Recorded music history is filled with instruments that appeared for a brief time, then were never heard from again—relegated to the dustbin of too-quirky, heavy, awkward, tonally-unpleasant, or impossible-to-tune-and-maintain. Then there are instruments—once they assumed their basic shape and form—that have persisted largely unchanged for centuries. The Mellotron falls into neither of these categories. But it may in time transcend them both in a strange way.
“Of all of the strange instruments that’ve worked the edges of popular music,” writes Gareth Branwyn at Boing Boing, “the Mellotron is probably the oddest. Basically an upright organ cabinet filled the tape heads and recorded tape strips that you trigger through the keyboard, the Mellotron is like some crazy one-off contraption that caught on and actually got manufactured.”
First made in England in 1963, it appeared in various models throughout the seventies and eighties.
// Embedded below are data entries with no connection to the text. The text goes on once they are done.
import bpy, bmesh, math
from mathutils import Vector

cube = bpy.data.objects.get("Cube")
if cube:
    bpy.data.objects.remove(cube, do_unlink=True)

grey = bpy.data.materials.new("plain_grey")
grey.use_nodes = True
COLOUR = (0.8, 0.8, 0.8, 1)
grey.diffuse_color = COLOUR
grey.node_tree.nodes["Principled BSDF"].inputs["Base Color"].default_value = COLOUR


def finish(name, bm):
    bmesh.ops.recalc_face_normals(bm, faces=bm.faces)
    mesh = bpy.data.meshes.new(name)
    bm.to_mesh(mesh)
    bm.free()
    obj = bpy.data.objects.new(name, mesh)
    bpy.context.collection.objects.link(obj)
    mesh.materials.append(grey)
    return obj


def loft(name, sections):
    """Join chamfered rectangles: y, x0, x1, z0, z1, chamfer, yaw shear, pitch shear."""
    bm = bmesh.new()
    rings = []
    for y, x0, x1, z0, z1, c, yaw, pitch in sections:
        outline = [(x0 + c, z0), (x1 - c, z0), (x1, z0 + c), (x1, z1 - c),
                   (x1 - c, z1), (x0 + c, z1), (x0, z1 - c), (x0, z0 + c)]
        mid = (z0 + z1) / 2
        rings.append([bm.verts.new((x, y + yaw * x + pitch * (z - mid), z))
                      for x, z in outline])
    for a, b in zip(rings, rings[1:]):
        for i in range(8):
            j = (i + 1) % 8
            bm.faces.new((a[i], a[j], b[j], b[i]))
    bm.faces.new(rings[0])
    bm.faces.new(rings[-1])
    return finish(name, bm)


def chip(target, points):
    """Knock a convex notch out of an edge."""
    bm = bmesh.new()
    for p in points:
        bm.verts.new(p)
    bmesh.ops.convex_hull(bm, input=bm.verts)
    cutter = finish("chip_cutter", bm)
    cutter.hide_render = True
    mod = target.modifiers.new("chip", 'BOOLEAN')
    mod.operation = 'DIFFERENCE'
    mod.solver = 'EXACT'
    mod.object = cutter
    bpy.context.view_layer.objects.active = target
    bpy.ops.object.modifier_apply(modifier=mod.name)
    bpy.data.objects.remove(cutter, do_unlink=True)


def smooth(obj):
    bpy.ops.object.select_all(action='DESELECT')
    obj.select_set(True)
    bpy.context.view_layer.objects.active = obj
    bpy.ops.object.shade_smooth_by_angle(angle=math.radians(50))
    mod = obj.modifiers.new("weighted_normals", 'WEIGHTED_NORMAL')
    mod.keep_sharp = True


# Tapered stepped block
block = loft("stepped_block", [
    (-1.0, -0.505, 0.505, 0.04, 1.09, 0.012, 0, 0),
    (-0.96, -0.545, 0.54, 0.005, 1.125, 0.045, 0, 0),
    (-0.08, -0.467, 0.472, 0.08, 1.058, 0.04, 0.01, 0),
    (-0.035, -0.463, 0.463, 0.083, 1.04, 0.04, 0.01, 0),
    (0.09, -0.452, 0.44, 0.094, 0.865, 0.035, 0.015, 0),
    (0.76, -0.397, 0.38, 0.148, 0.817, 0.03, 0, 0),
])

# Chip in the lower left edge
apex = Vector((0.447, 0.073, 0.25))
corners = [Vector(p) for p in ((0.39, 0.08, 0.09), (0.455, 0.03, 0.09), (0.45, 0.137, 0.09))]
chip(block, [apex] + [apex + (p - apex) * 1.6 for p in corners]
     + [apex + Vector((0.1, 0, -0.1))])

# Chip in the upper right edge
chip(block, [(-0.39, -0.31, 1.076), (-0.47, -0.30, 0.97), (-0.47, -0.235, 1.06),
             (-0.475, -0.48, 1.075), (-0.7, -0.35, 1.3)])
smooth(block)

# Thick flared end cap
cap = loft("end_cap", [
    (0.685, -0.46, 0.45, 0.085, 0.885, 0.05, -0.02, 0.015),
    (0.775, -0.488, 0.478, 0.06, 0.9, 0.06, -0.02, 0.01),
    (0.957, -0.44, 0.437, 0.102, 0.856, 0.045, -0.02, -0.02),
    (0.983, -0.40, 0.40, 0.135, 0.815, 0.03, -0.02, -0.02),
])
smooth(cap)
It has reappeared in the nineties and 2000s in improved and upgraded versions, all leading up to what Sound on Sound called “the most technologically sophisticated Mellotron ever,” the 2007 M4000. In the video above Allison Stout from Bell Tone Synth Works, a music shop in Philadelphia, PA, demonstrates a much earlier, far less advanced M400 from 1976.
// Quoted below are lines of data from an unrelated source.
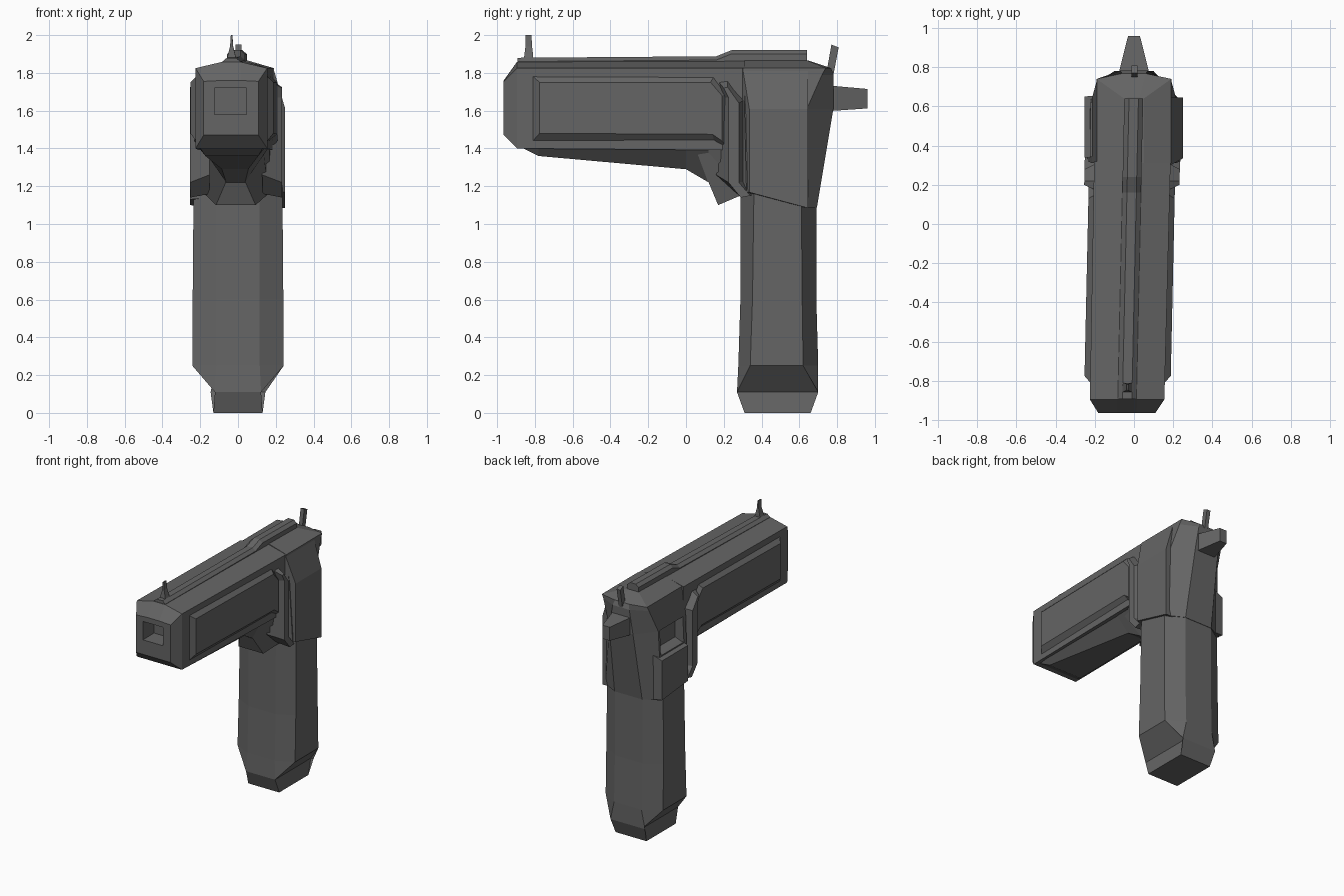
import bpy, bmesh
from mathutils import Vector

# dark gunmetal for every part
metal = bpy.data.materials.new("dark_metal")
metal.diffuse_color = (0.13, 0.13, 0.13, 1)


def skew(p):
    # the barrel runs very slightly off the centre line
    return Vector((p[0] + 0.022 * min(p[1] - 0.7, 0), p[1], p[2]))


def loft(name, rings, skewed=True):
    """Skin a list of equal-length point rings and cap both ends."""
    bm = bmesh.new()
    vs = [[bm.verts.new(skew(p) if skewed else Vector(p)) for p in r] for r in rings]
    n = len(rings[0])
    for a, b in zip(vs, vs[1:]):
        for i in range(n):
            j = (i + 1) % n
            bm.faces.new((a[i], a[j], b[j], b[i]))
    bm.faces.new(vs[0][::-1])
    bm.faces.new(vs[-1])
    bmesh.ops.remove_doubles(bm, verts=bm.verts, dist=0.0005)
    bmesh.ops.recalc_face_normals(bm, faces=bm.faces)
    me = bpy.data.meshes.new(name)
    bm.to_mesh(me)
    bm.free()
    me.materials.append(metal)
    ob = bpy.data.objects.new(name, me)
    bpy.context.collection.objects.link(ob)
    return ob


def side_plate(name, base, top, x0, x1, skewed=True):
    """Bevelled plate: yz outline at x0 rising to a second outline at x1."""
    return loft(name, [[(x0, y, z) for y, z in base], [(x1, y, z) for y, z in top]], skewed)


def box(name, x, y, z):
    return loft(name, [[(x[0], y[0], h), (x[1], y[0], h), (x[1], y[1], h), (x[0], y[1], h)]
                       for h in z], False)


def cut(ob, cutter):
    m = ob.modifiers.new("cut", 'BOOLEAN')
    m.operation = 'DIFFERENCE'
    m.solver = 'EXACT'
    m.object = cutter
    cutter.hide_render = True
    cutter.hide_viewport = True
    cutter.display_type = 'WIRE'


# barrel housing with chamfered muzzle
def barrel_ring(y, hw, zb, zt, ridge, rw):
    return [(-hw, y, zb), (hw, y, zb), (hw, y, zt), (rw, y, ridge), (-rw, y, ridge), (-hw, y, zt)]


barrel = loft("barrel_housing", [
    barrel_ring(-0.965, 0.145, 1.47, 1.755, 1.76, 0.05),
    barrel_ring(-0.895, 0.19, 1.40, 1.825, 1.858, 0.05),
    barrel_ring(0.32, 0.195, 1.39, 1.825, 1.862, 0.05)])
cut(barrel, box("muzzle_cutter", (-0.125, 0.045), (-1.1, -0.83), (1.58, 1.72)))

# raised side panels and the collar ridges behind them
p_base = [(-0.815, 1.435), (0.15, 1.435), (0.22, 1.40), (0.22, 1.69), (0.15, 1.785), (-0.815, 1.785)]
p_top = [(-0.775, 1.48), (0.14, 1.475), (0.19, 1.44), (0.19, 1.68), (0.13, 1.75), (-0.775, 1.75)]
c_base = [(0.15, 1.78), (0.22, 1.79), (0.33, 1.67), (0.33, 1.23), (0.37, 1.16),
          (0.27, 1.16), (0.16, 1.26), (0.18, 1.67)]
c_top = [(0.20, 1.72), (0.22, 1.725), (0.28, 1.64), (0.28, 1.22), (0.34, 1.15),
         (0.29, 1.14), (0.225, 1.22), (0.225, 1.67)]
for s, side in ((1, "right"), (-1, "left")):
    side_plate(side + "_panel", p_base, p_top, s * 0.185, s * 0.22)
    side_plate(side + "_collar", c_base, c_top, s * 0.14, s * 0.243)

# tapered underside and trigger block
loft("lower_hull", [
    [(-w, y, 1.41), (w, y, 1.41), (b, y, z), (-b, y, z)]
    for y, w, b, z in ((-0.86, 0.17, 0.165, 1.40), (-0.78, 0.18, 0.14, 1.36),
                       (0.0, 0.18, 0.07, 1.29), (0.12, 0.18, 0.05, 1.22), (0.32, 0.19, 0.17, 1.16))])
loft("trigger", [[(x * k, y, z) for y, z, k in (
    (0.0, 1.30, 0.6), (0.12, 1.22, 0.5), (0.17, 1.10, 1), (0.31, 1.16, 1.6),
    (0.31, 1.42, 1.7), (0.0, 1.42, 1.4))] for x in (-0.105, 0.105)])

# top rail, stepping up toward the rear
loft("top_rail", [
    [(-0.048, y, 1.84), (0.048, y, 1.84), (0.048, y, z - 0.02), (0.024, y, z), (-0.024, y, z),
     (-0.048, y, z - 0.02)]
    for y, z in ((-0.892, 1.88), (0.16, 1.888), (0.24, 1.92), (0.64, 1.92))])


# receiver over the grip
def receiver_ring(z, hw, ys, yr, xb, front=0.31, slant=0.0):
    pts = [(-hw, front), (hw, front), (hw, ys), (xb, yr), (-xb, yr), (-hw, ys)]
    return [(x, y, z - slant * (min(y, 0.6) - 0.34)) for x, y in pts]


receiver = loft("receiver", [
    receiver_ring(1.165, 0.236, 0.63, 0.693, 0.116, 0.32, 0.3),
    receiver_ring(1.61, 0.215, 0.64, 0.78, 0.10),
    receiver_ring(1.79, 0.193, 0.72, 0.782, 0.07),
    receiver_ring(1.825, 0.19, 0.74, 0.768, 0.06),
    receiver_ring(1.866, 0.05, 0.64, 0.645, 0.03)], False)
cut(receiver, box("slot_cutter", (-0.4, -0.15), (0.345, 0.62), (1.42, 1.61)))

# right plate sloping up to the roof edge, and block under the left slot
side_plate("right_plate", [(0.30, 1.17), (0.645, 1.085), (0.645, 1.825), (0.30, 1.825)],
           [(0.335, 1.168), (0.645, 1.085), (0.645, 1.61), (0.335, 1.61)], 0.187, 0.25, False)
side_plate("left_block", [(0.33, 1.14), (0.66, 1.09), (0.66, 1.44), (0.33, 1.44)],
           [(0.34, 1.13), (0.65, 1.10), (0.65, 1.40), (0.34, 1.40)], -0.15, -0.253, False)


# eight-sided grip narrowing to a four-sided foot
def grip_ring(z, hw, fw, yf, y1, y2, yr, rw=None):
    rw = rw or fw
    return [(x, y, z) for x, y in ((-fw, yf), (fw, yf), (hw, y1), (hw, y2),
                                   (rw, yr), (-rw, yr), (-hw, y2), (-hw, y1))]


loft("grip", [
    grip_ring(0.0, 0.13, 0.13, 0.31, 0.31, 0.66, 0.66),
    grip_ring(0.11, 0.122, 0.122, 0.27, 0.27, 0.70, 0.70, 0.145),
    grip_ring(0.25, 0.242, 0.115, 0.277, 0.34, 0.62, 0.70),
    grip_ring(0.60, 0.24, 0.115, 0.288, 0.352, 0.615, 0.69),
    grip_ring(1.20, 0.235, 0.115, 0.29, 0.36, 0.61, 0.69)], False)

# rear spur
loft("rear_spur", [
    [(-w, y, z0), (w, y, z0), (w, y, z1), (-w, y, z1)]
    for y, w, z0, z1 in ((0.70, 0.08, 1.595, 1.74), (0.79, 0.073, 1.60, 1.73),
                         (0.96, 0.03, 1.612, 1.715))], False)

# hammer and front sight
loft("hammer", [[(x, y, z) for y, z in ((0.74, 1.78), (0.77, 1.95), (0.808, 1.935), (0.775, 1.76))]
                for x in (-0.012, 0.018)], False)
loft("front_sight", [
    [(-w, y0, z), (w, y0, z), (w, y1, z), (-w, y1, z)]
    for z, w, y0, y1 in ((1.86, 0.03, -0.86, -0.81), (1.90, 0.018, -0.855, -0.81),
                         (1.94, 0.008, -0.85, -0.815), (2.0, 0.004, -0.85, -0.818))])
Not only did the Mellotron beat the odds of remaining an unworkable prototype; the proto-sampler became a psychedelic signature: from “Strawberry Fields Forever” to the Moody Blues and David Bowie’s “Space Oddity.” It populated early prog rock, thanks to Yes’s Rick Wakeman, who played on Bowie’s space rock classic in 1969, and to Ian McDonald, who fell for the instrument that same year as a founding member of King Crimson. (See enthusiastic YouTuber “Doctor Mix” play Mellotron parts from well-known songs above.)
The instrument’s slightly cheesy, Lawrence-Welk-orchestra-like sounds somehow fit perfectly with the loose, spacious instrumentation of prog and psych rock; its sound will live as long as the music of The Beatles, Bowie, and everyone else who put a microphone in front of a Mellotron. Yet in most of its iterations, the Mellotron has lacked the characteristics of a melodic instrument that survives the test of time. It is finicky and prone to frequent breakdowns. It is limited in its tonal range to a series of tape recordings of a limited number of instruments.
In the case of the Mellotron M400 at the top, those instruments are violin, flute, and cello. Do the sounds coming from the Mellotron in any way improve upon or even approximate the qualities of their originals? Of course not. Why would musicians choose to record with a Mellotron at a time when analogue synthesizers were becoming affordable, portable, and capable of an expressive range of tones? The answer is simple. Nothing else makes the weird, warm, warbly, whirring, and entirely otherworldly sound of a Mellotron, and nothing ever will.